When the four-game series format was announced for conference play, it became apparent that Hawaii's overall physical and mental toughness would be tested in playing a minimum of 36 innings in three days. The Rainbows let a chance to win a WAC opening series for the second straight year get away, but it didn't have anything to do with a lack of effort.
"I had no problem with our toughness whatsoever," Hawaii coach Mike Trapasso said. "We had great energy, we had toughness, we just didn't hit. It had noting to do with our toughness."
The Rainbows couldn't get the clutch hits they got in winning the first two games of the series. They also left runs on the basepaths as a result of poor running and an inability to move runners over.
"It was really disappointing to drop games like that," senior outfielder Evan Zimny said. "They were heartbreakers."
Splitting a four-game series against the two-time defending conference champions isn't a bad way to kick off league play. The good news is the Rainbows played with a bit more fire and intensity than they had in recent weeks. If it continues, the results could swing in their favor.
"If we play like this and keep this same energy, we're going to have a good couple of weeks on the road," Zimny said.
Hawaii's next nine games are off island, starting Friday with a four-game set at Sacramento State.
Rhodes owns the Bulldogs
Senior Nick Rhodes
has started five games in his Hawaii career and hadn't won any of them until coming within one batter of a complete-game shutout in Friday's 2-0 victory.
Two of those five starts have come against the Bulldogs, with Rhodes not allowing a run in 14 2/3 innings. Rhodes tossed six shutout innings against Fresno State in the final regular-season game last season for a 1-0 win. In those starts, he has allowed a paltry seven hits while striking out 15.
Six is fine with Haislet
has spent most of the season hitting third in the Rainbows batting order, but found himself down in the six-hole for all four games against Fresno State.
Haislet had seen his average dip to a season-low .310 coming into the series, but drove in half of Hawaii's eight runs against the Bulldogs and went 5-for-13. His two-run homer on Friday accounted for the only runs scored by either team.
"Whether you're in the three-spot, four-spot, five-spot, if you're in a certain situation with our team, we're going to rely on that person to do their jobs," Haislet said. "It's just a new place for me to do a job."
10-run rule in effect after all
The word from Trapasso and UH sports information director Pakalani Bello
was that all WAC games would be at least nine innings.
On Friday, Nevada beat Louisiana Tech 14-3 and New Mexico State defeated San Jose State 12-1. Both games only lasted seven innings.
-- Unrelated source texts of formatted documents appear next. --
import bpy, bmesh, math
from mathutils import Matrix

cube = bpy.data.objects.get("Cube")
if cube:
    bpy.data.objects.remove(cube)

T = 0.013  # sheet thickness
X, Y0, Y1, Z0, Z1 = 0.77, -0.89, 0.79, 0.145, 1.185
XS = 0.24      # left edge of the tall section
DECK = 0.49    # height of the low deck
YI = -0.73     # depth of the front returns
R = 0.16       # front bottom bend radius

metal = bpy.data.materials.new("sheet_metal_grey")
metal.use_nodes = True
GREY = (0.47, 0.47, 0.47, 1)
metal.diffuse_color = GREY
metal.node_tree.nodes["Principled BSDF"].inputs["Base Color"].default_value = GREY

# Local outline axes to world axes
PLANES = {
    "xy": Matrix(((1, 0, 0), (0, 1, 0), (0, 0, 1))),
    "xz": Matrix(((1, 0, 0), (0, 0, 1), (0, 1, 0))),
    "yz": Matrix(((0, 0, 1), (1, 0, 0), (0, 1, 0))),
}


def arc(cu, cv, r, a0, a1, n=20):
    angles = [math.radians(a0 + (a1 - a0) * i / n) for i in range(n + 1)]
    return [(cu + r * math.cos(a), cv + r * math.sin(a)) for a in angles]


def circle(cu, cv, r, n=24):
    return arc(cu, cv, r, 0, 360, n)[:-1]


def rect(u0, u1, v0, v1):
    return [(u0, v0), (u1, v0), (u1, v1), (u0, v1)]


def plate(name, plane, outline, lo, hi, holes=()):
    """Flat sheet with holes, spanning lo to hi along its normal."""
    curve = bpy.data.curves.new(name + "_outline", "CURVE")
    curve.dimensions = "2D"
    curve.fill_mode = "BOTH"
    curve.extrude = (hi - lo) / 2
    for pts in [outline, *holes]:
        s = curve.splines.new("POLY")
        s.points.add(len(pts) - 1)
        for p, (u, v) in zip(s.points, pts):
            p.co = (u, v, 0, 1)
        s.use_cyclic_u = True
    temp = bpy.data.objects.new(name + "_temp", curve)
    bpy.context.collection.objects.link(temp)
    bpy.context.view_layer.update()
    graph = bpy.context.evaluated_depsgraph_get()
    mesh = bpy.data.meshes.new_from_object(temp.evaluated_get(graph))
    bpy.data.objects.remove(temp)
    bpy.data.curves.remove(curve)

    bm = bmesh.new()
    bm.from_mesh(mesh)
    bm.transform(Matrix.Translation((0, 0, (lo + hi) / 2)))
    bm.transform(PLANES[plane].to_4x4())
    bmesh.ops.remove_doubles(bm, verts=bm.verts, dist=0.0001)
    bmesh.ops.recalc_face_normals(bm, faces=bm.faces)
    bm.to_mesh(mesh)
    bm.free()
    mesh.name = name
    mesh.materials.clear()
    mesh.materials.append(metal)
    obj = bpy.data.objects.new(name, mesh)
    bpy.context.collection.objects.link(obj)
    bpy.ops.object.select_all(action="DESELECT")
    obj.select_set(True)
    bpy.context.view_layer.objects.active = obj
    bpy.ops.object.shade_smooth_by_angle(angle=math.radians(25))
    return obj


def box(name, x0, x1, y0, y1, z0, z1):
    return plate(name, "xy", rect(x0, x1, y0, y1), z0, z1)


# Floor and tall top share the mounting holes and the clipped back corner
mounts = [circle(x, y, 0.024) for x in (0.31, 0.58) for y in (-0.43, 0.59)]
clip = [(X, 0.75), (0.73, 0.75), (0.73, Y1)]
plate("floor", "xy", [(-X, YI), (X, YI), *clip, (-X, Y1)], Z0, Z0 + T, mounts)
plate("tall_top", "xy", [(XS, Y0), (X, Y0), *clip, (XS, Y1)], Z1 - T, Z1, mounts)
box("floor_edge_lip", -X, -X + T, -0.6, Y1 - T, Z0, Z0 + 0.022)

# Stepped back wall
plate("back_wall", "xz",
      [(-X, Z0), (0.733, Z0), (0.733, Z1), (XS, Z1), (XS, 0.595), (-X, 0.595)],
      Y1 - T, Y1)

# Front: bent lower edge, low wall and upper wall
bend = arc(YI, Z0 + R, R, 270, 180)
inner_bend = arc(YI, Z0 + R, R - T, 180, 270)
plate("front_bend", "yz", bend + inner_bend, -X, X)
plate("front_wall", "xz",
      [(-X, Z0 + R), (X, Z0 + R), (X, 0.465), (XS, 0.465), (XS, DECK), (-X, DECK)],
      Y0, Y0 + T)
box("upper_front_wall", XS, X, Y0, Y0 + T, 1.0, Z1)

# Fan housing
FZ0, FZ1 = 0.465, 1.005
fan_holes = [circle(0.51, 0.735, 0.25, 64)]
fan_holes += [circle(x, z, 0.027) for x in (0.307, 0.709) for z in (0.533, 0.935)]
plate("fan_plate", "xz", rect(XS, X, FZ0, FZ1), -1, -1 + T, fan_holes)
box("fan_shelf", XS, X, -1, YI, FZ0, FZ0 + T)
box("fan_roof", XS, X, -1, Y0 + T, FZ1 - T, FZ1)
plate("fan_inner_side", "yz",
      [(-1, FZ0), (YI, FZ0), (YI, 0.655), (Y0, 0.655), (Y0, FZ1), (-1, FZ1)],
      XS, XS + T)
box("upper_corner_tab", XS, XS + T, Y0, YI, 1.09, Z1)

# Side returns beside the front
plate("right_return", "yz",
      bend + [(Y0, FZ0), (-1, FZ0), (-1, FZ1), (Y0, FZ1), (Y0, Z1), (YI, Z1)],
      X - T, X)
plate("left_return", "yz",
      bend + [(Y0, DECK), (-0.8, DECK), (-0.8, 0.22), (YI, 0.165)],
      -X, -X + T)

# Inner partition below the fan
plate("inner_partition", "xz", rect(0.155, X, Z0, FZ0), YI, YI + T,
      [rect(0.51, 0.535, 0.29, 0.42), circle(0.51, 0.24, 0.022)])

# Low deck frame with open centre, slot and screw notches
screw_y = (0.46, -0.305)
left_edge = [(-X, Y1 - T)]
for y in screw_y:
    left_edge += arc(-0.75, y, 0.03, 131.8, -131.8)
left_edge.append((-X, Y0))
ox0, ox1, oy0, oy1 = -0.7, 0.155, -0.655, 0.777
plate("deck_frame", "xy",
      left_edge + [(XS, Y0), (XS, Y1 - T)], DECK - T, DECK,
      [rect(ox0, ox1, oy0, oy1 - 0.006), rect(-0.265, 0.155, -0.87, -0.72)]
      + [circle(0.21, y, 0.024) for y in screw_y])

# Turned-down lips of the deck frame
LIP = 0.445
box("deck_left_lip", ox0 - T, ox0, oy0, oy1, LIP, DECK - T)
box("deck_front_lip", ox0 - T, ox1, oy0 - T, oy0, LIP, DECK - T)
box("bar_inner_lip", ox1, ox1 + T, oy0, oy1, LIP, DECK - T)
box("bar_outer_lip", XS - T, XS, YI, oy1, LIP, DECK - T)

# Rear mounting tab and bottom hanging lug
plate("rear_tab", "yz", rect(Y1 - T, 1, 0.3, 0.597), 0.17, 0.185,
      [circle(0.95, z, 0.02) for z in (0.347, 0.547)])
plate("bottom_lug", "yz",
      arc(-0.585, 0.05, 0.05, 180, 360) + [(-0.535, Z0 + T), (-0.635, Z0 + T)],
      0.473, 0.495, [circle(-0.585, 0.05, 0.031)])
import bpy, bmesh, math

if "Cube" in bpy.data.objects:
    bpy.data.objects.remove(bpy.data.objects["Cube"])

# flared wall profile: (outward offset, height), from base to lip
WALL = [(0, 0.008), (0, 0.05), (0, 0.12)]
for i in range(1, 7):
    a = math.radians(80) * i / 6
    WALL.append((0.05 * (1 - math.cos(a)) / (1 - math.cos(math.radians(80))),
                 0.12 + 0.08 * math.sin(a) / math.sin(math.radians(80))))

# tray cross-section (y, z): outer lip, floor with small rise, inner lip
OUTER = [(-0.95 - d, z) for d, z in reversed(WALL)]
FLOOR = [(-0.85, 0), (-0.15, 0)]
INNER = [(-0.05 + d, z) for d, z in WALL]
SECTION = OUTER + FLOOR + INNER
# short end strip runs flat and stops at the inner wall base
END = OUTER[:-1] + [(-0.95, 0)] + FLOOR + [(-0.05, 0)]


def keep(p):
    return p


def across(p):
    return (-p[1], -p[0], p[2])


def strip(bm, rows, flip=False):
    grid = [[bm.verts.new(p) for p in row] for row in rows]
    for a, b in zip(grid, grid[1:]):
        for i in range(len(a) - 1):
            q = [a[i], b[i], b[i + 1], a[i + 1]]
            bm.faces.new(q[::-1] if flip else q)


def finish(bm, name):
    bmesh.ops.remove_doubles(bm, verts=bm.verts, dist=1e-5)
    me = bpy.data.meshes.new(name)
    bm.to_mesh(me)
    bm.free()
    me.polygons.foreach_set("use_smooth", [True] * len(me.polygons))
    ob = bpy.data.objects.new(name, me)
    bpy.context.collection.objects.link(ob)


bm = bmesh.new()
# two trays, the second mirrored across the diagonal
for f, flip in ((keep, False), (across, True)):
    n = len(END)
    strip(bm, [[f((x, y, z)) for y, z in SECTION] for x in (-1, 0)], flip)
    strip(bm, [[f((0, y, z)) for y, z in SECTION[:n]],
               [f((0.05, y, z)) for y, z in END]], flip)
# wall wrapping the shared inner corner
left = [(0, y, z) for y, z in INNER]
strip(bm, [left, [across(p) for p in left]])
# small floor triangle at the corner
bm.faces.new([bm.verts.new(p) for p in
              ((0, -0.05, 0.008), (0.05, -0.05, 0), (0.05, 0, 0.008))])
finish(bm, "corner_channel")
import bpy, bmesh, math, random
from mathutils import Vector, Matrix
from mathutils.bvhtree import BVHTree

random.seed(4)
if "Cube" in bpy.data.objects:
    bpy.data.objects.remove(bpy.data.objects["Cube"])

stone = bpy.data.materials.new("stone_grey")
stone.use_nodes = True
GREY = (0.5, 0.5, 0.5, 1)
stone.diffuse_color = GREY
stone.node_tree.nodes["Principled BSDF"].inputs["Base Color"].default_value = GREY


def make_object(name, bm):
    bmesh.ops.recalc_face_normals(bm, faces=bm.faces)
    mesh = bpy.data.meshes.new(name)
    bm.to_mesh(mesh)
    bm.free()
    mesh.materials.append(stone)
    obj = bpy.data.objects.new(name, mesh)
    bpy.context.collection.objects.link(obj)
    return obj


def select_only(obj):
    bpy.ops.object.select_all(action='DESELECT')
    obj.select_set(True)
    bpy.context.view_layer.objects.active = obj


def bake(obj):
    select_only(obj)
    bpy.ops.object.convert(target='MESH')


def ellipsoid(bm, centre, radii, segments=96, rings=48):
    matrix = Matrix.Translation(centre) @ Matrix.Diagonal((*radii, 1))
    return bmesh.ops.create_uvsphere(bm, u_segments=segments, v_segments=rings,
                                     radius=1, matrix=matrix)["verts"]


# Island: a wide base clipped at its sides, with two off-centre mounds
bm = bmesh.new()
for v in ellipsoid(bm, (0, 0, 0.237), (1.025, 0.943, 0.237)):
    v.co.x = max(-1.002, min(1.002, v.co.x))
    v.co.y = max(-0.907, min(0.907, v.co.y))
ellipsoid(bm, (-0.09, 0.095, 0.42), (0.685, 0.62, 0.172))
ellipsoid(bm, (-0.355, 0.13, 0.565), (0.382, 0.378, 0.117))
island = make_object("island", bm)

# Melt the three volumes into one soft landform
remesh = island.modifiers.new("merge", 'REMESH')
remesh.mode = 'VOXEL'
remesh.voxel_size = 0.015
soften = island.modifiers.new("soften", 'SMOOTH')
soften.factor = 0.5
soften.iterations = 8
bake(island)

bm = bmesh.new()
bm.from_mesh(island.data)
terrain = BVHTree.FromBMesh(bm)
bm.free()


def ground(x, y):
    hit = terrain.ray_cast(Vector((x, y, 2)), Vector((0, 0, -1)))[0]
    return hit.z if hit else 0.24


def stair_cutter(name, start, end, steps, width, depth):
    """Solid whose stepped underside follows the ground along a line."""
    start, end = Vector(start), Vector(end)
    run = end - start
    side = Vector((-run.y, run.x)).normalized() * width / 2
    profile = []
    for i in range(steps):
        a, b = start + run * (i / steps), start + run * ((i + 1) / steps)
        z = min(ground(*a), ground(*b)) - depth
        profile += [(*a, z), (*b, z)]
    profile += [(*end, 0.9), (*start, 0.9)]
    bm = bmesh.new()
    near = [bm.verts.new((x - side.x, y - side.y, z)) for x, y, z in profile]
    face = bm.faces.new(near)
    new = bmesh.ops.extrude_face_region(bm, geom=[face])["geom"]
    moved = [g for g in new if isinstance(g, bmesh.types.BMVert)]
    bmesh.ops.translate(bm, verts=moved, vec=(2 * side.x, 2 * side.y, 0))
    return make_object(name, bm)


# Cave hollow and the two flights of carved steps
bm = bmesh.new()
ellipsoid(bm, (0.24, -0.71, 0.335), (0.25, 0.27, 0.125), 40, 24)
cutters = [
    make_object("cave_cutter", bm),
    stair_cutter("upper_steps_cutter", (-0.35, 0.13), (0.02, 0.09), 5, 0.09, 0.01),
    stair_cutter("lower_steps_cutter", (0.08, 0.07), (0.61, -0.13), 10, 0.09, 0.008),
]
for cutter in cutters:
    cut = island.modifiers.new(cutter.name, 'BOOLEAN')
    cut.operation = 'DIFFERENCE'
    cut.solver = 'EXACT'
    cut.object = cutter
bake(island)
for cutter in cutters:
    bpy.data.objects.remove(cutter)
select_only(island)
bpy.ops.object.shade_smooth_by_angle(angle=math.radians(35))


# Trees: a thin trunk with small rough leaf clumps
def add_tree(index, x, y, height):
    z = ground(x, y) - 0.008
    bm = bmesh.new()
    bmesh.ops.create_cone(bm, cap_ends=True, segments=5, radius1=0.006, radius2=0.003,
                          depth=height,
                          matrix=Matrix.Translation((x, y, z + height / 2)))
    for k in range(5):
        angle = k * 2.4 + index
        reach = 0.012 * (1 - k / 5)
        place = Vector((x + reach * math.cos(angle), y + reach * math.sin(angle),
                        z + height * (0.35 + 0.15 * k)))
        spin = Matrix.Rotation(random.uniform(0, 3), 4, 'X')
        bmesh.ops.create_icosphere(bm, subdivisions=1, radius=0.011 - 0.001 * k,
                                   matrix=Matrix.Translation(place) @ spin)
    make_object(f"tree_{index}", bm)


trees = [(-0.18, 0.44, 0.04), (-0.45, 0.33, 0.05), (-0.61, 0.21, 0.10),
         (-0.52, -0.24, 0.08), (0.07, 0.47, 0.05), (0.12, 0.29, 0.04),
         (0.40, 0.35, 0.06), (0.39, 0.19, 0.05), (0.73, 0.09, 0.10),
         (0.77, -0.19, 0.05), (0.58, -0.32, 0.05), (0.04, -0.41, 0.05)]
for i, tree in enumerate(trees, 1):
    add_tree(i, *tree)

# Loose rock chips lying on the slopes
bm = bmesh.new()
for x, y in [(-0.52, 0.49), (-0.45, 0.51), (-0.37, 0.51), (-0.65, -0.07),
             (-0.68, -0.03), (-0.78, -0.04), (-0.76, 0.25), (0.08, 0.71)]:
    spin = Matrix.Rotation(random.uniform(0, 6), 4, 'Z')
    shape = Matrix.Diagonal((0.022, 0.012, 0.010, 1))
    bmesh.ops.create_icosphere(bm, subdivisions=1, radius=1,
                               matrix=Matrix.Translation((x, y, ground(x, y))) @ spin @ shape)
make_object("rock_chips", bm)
Upon hearing the results, Bello confirmed with another SID in the conference to determine there is indeed a 10-run rule this season. If any team is up 10 runs or more after seven innings, the game will be called.
One SID confirmed he didn't know the rule until the teams left the field at the end of seven innings and never came back out.